EXERCISE => Range to reproduce from the entries below: the line with "function slopedWall(outer, inner)", the line with "0.22], [-0.228, 0.11]]);", and every line in between. Give them exactly and give nothing else.

*** Opening of INPUT MATERIAL ***

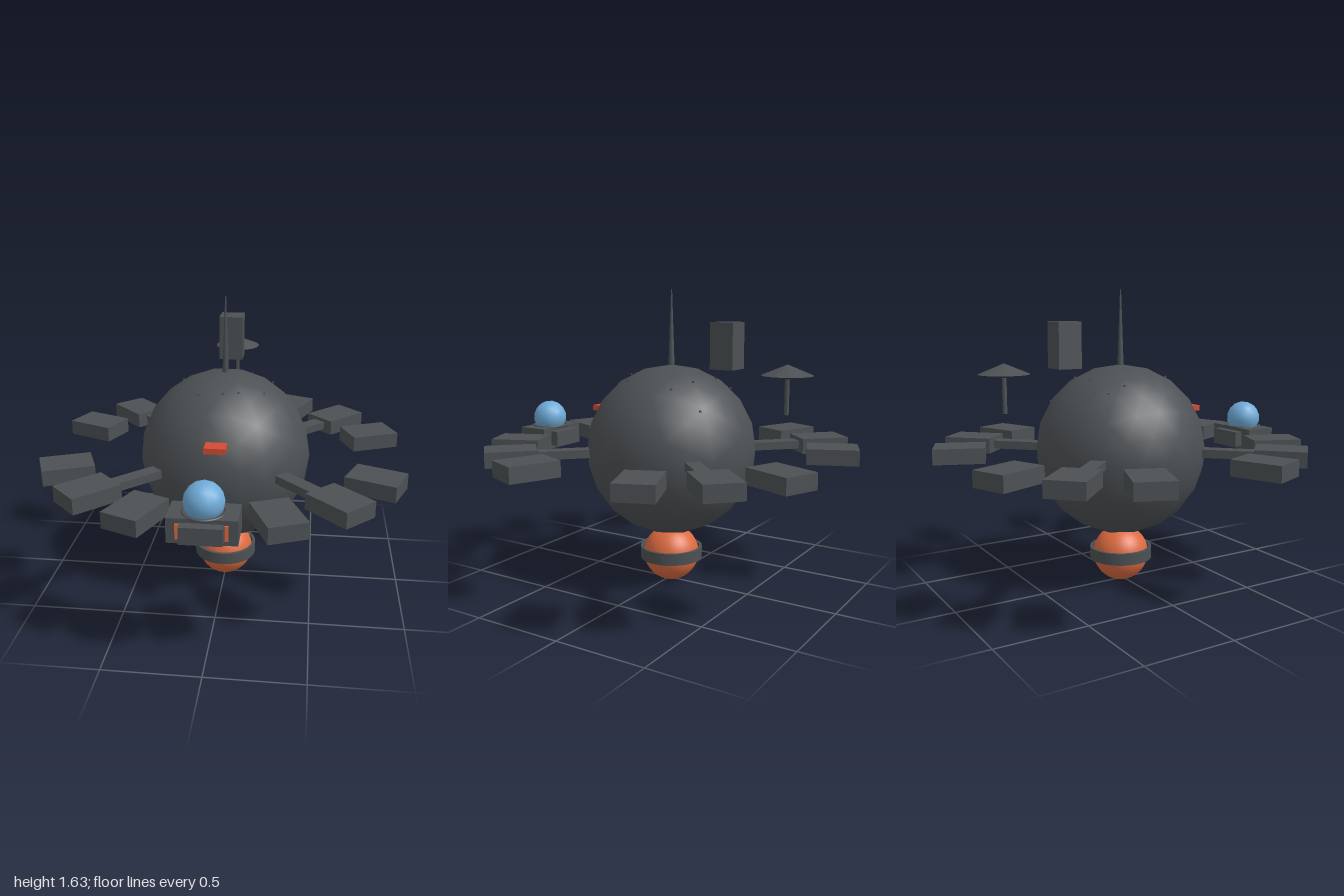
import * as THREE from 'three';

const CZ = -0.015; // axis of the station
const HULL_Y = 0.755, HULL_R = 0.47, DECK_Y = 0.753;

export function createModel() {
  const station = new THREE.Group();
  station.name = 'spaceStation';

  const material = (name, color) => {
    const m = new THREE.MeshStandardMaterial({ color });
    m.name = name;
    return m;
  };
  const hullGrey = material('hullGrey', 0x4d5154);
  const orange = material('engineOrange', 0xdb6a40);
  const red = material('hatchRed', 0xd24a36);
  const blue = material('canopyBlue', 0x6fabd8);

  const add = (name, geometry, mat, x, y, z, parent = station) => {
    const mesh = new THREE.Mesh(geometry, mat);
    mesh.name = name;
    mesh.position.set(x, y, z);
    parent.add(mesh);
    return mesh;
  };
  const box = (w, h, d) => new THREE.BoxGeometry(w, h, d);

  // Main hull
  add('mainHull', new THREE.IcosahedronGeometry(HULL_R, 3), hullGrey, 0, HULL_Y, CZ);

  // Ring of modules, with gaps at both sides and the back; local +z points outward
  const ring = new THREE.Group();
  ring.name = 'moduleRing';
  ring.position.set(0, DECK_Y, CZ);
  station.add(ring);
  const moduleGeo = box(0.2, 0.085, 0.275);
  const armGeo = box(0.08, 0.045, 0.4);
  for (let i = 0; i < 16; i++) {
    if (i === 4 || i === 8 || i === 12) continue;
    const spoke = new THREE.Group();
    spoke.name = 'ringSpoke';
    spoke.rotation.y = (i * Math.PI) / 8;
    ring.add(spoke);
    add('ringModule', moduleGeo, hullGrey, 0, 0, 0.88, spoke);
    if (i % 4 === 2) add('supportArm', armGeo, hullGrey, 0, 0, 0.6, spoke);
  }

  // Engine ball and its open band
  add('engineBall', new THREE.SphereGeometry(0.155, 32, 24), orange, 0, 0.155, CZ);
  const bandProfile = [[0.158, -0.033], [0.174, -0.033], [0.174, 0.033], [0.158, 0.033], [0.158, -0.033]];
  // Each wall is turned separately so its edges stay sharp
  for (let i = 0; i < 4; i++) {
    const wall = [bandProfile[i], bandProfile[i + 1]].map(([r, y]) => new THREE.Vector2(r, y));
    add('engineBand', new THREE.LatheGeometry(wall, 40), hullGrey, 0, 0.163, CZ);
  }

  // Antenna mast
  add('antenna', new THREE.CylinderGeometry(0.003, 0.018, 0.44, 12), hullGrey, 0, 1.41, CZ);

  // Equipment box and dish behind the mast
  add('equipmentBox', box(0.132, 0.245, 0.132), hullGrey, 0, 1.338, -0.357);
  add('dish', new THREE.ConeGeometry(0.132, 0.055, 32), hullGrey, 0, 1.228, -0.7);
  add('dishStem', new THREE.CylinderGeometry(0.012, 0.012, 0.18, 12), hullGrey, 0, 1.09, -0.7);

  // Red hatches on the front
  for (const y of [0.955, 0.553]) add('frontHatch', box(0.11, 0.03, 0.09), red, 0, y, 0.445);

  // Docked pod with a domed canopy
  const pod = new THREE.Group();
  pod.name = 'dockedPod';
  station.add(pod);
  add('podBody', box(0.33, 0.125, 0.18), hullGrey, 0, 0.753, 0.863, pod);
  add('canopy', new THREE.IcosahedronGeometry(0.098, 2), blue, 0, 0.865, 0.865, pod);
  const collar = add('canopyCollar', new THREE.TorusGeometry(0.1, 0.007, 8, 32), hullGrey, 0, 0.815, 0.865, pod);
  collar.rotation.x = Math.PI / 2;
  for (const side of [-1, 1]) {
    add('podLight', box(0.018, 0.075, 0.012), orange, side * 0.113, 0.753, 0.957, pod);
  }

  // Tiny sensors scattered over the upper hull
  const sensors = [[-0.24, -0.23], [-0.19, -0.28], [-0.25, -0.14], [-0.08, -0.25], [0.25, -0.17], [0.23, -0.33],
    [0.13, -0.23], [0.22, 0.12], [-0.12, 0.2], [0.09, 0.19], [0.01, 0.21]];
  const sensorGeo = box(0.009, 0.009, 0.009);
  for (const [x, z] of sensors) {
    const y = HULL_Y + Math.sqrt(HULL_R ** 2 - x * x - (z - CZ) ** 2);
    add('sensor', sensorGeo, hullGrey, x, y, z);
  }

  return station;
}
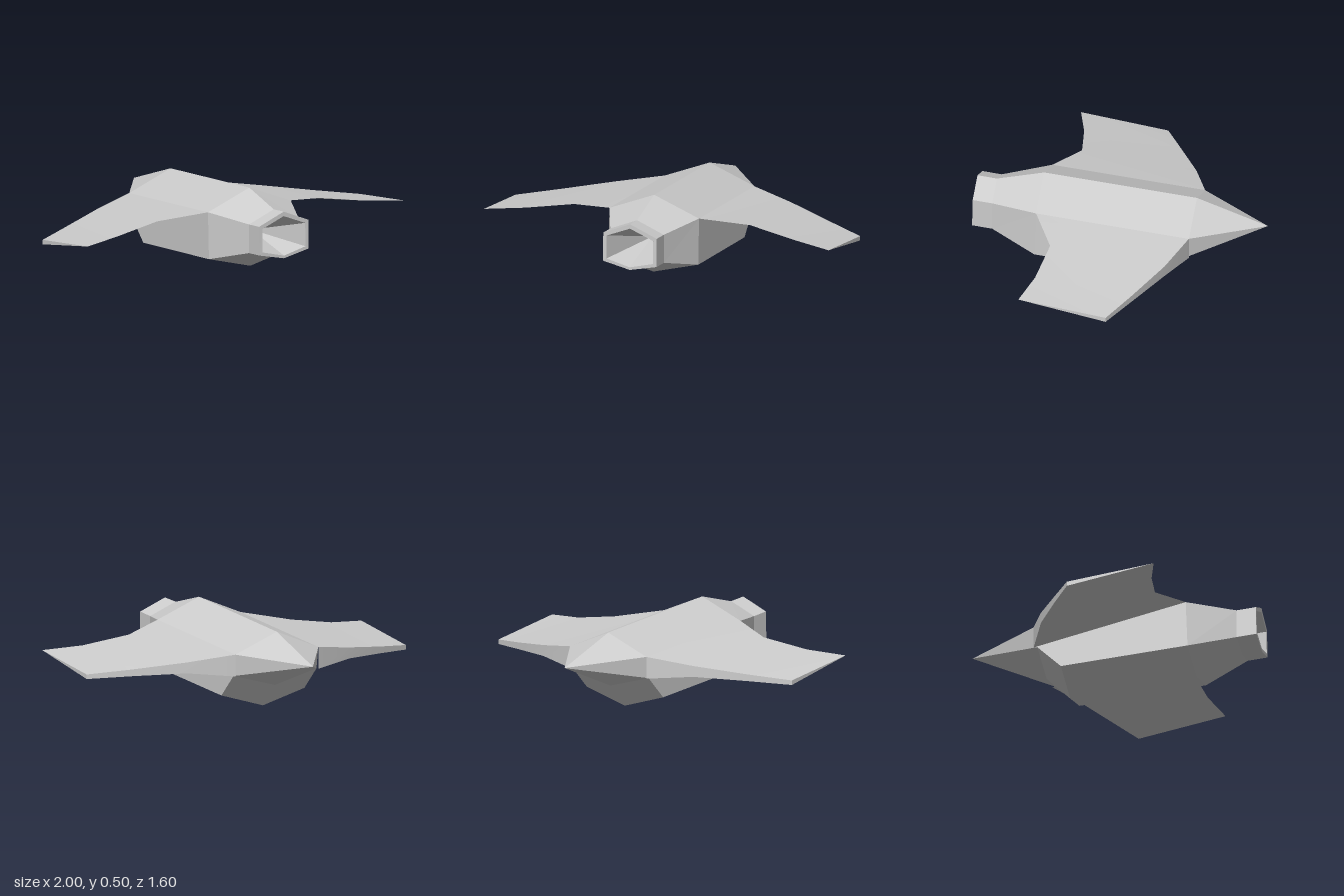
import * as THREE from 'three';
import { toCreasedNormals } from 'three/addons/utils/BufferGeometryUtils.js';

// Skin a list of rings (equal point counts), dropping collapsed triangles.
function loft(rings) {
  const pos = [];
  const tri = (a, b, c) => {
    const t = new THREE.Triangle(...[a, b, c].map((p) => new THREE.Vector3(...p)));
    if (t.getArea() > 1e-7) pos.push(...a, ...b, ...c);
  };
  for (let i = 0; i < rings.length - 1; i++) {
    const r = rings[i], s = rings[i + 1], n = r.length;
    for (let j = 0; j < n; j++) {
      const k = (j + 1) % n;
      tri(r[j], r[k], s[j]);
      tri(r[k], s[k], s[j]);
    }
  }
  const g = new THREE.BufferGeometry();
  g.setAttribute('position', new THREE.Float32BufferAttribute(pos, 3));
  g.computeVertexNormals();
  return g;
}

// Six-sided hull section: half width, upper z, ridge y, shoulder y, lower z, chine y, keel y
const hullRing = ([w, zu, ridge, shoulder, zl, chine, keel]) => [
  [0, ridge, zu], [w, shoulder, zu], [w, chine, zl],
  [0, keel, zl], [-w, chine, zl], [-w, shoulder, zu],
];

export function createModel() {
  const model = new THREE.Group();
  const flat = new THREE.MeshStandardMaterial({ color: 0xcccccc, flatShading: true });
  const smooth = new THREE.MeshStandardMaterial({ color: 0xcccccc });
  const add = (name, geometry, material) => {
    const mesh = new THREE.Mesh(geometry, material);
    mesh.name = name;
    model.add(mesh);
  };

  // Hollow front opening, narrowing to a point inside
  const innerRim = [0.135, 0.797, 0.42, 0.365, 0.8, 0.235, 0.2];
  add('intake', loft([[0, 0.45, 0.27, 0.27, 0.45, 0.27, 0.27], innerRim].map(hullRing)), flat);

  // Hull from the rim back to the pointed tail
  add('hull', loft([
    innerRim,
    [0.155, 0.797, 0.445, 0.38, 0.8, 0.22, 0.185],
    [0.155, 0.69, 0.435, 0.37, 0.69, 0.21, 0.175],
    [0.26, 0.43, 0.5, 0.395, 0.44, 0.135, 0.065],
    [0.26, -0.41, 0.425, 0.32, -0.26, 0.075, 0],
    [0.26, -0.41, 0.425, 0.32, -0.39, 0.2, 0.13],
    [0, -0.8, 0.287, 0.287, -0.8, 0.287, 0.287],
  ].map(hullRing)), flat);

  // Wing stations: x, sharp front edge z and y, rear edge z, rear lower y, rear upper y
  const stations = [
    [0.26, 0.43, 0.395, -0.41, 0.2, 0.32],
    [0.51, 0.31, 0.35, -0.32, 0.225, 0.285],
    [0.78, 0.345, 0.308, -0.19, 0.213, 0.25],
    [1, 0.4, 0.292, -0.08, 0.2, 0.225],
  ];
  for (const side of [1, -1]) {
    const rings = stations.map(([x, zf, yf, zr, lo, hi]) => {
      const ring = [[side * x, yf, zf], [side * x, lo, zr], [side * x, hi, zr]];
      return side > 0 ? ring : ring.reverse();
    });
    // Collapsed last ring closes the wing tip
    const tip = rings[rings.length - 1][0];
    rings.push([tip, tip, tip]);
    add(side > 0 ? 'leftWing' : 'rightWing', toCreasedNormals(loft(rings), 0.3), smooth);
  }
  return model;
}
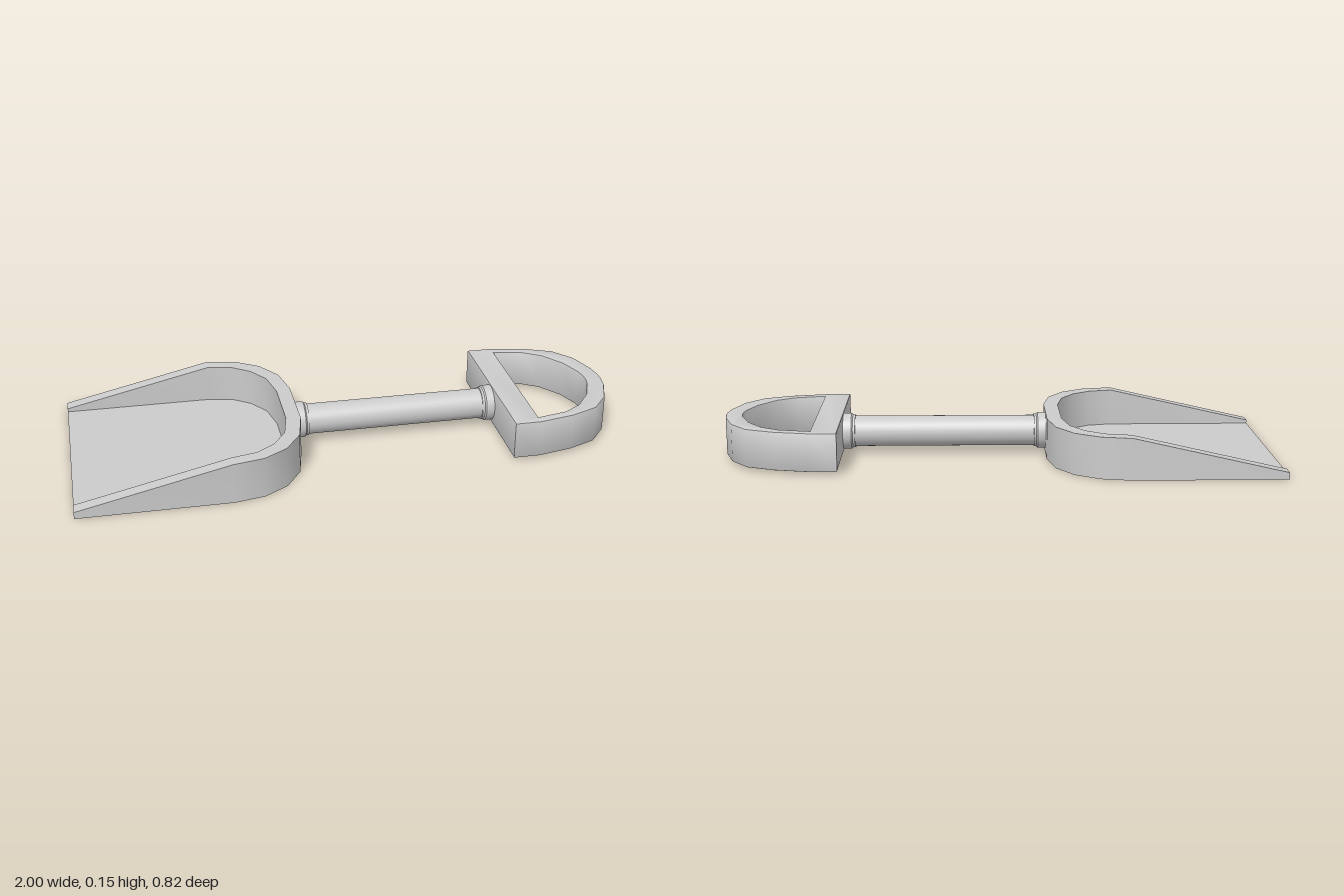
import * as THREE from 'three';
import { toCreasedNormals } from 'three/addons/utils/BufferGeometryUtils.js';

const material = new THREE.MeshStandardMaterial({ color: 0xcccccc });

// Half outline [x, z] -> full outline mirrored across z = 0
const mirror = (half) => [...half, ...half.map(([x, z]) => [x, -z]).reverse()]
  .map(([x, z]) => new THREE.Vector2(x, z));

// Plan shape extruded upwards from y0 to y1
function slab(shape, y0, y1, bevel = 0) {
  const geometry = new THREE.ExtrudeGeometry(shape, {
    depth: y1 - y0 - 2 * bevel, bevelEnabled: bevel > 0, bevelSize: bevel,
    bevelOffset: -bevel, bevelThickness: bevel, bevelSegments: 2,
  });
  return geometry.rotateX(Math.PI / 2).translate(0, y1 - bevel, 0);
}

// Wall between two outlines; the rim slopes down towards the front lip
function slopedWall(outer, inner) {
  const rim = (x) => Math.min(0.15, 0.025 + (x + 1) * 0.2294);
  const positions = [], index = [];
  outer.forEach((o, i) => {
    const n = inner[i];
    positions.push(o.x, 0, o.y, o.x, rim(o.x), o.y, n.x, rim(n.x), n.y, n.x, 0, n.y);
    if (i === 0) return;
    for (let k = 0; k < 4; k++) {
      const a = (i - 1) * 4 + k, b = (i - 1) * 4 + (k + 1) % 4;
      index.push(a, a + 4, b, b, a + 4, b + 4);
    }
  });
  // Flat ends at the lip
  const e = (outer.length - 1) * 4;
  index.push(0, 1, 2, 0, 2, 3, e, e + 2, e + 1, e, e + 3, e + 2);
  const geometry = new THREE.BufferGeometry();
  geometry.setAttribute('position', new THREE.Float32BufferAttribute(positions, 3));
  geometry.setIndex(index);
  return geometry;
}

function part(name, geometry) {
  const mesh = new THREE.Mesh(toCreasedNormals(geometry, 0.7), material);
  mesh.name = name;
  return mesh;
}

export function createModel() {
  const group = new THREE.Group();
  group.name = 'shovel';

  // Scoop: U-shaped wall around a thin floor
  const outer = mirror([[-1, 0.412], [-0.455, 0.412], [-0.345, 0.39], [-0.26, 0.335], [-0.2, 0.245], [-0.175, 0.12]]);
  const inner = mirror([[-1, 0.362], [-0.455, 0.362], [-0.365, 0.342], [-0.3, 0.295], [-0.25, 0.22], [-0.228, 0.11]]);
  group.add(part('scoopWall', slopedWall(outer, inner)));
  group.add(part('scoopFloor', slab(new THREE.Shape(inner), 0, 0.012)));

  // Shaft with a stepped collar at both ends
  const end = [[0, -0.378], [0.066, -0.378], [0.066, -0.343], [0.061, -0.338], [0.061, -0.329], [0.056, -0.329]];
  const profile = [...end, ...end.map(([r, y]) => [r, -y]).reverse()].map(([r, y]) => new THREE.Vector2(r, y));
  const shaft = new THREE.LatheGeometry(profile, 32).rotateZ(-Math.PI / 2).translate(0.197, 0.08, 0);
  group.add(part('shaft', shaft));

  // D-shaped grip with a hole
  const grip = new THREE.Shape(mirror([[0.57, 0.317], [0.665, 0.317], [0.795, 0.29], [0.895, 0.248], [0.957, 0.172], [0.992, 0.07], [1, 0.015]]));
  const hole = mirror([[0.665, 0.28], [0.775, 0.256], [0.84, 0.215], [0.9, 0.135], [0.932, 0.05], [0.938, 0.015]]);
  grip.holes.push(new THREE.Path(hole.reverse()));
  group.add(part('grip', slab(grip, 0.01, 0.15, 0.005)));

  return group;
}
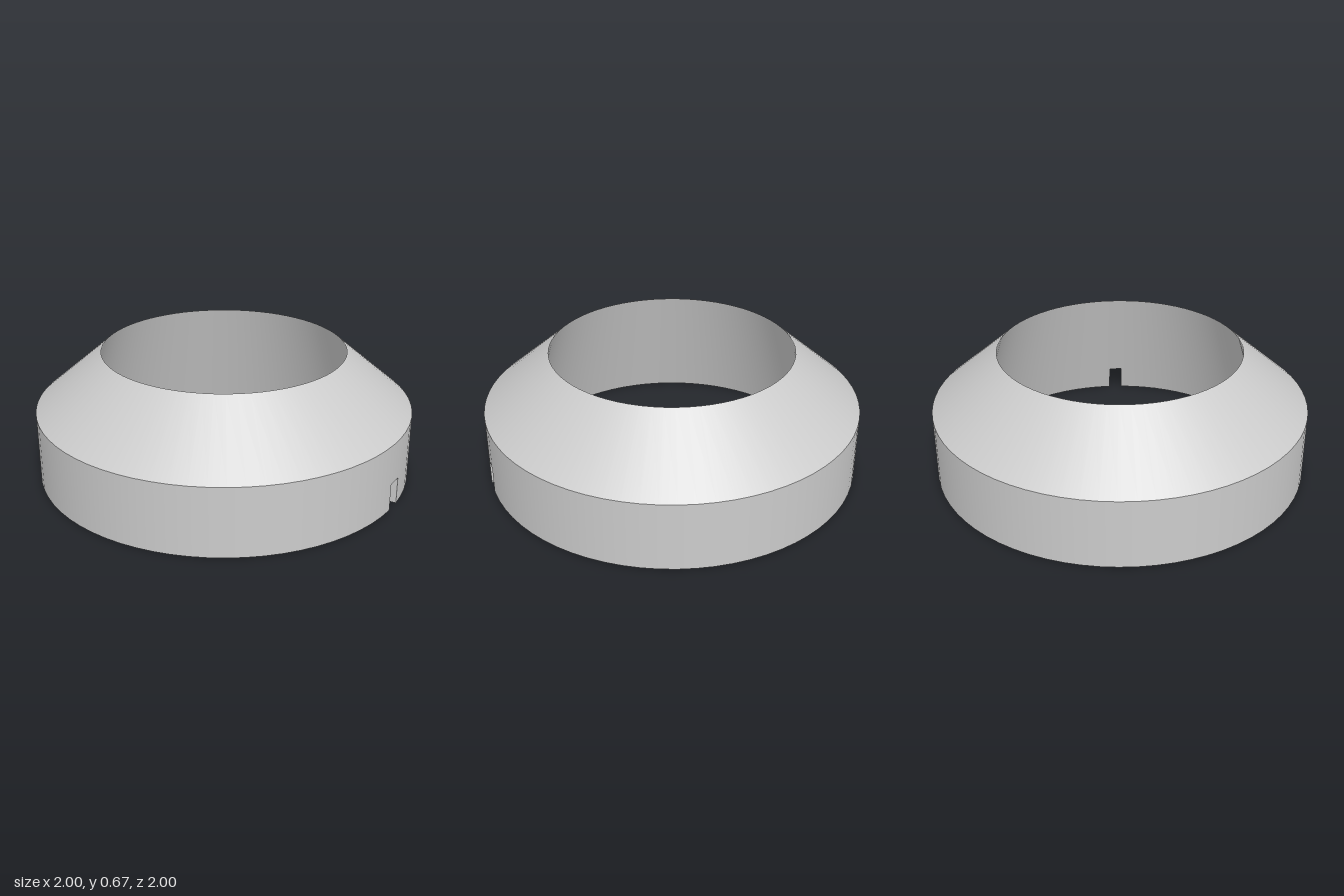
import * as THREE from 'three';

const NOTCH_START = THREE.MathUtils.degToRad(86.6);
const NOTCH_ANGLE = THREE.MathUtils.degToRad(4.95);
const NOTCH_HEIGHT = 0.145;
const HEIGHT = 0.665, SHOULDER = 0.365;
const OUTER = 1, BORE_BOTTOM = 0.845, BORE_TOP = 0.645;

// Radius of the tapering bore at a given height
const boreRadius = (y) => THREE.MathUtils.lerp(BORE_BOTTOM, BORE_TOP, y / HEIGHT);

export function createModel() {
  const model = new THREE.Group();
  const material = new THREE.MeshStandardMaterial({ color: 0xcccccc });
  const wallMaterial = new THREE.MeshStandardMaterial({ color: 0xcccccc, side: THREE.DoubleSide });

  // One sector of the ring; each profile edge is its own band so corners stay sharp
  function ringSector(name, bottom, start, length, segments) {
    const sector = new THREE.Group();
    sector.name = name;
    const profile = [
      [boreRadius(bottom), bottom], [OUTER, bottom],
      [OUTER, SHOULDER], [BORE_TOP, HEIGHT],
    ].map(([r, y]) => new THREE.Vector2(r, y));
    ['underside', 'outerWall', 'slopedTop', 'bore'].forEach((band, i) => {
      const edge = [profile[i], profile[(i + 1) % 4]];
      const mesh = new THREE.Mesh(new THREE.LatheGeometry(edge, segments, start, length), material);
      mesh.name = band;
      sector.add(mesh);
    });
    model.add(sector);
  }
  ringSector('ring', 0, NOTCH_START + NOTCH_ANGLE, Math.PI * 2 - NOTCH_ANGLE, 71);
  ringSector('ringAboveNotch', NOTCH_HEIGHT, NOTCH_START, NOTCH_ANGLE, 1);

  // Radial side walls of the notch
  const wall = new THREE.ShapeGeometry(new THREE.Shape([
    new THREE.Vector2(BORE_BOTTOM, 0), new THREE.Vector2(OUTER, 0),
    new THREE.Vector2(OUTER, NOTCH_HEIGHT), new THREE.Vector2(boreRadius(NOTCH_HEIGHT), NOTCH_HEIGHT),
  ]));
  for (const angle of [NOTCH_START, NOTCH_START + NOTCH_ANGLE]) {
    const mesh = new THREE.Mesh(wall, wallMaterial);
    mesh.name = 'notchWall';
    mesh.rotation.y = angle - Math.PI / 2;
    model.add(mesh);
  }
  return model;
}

*** Close of INPUT MATERIAL ***

SOLUTION TO THE PROBLEM =>
function slopedWall(outer, inner) {
  const rim = (x) => Math.min(0.15, 0.025 + (x + 1) * 0.2294);
  const positions = [], index = [];
  outer.forEach((o, i) => {
    const n = inner[i];
    positions.push(o.x, 0, o.y, o.x, rim(o.x), o.y, n.x, rim(n.x), n.y, n.x, 0, n.y);
    if (i === 0) return;
    for (let k = 0; k < 4; k++) {
      const a = (i - 1) * 4 + k, b = (i - 1) * 4 + (k + 1) % 4;
      index.push(a, a + 4, b, b, a + 4, b + 4);
    }
  });
  // Flat ends at the lip
  const e = (outer.length - 1) * 4;
  index.push(0, 1, 2, 0, 2, 3, e, e + 2, e + 1, e, e + 3, e + 2);
  const geometry = new THREE.BufferGeometry();
  geometry.setAttribute('position', new THREE.Float32BufferAttribute(positions, 3));
  geometry.setIndex(index);
  return geometry;
}

function part(name, geometry) {
  const mesh = new THREE.Mesh(toCreasedNormals(geometry, 0.7), material);
  mesh.name = name;
  return mesh;
}

export function createModel() {
  const group = new THREE.Group();
  group.name = 'shovel';

  // Scoop: U-shaped wall around a thin floor
  const outer = mirror([[-1, 0.412], [-0.455, 0.412], [-0.345, 0.39], [-0.26, 0.335], [-0.2, 0.245], [-0.175, 0.12]]);
  const inner = mirror([[-1, 0.362], [-0.455, 0.362], [-0.365, 0.342], [-0.3, 0.295], [-0.25, 0.22], [-0.228, 0.11]]);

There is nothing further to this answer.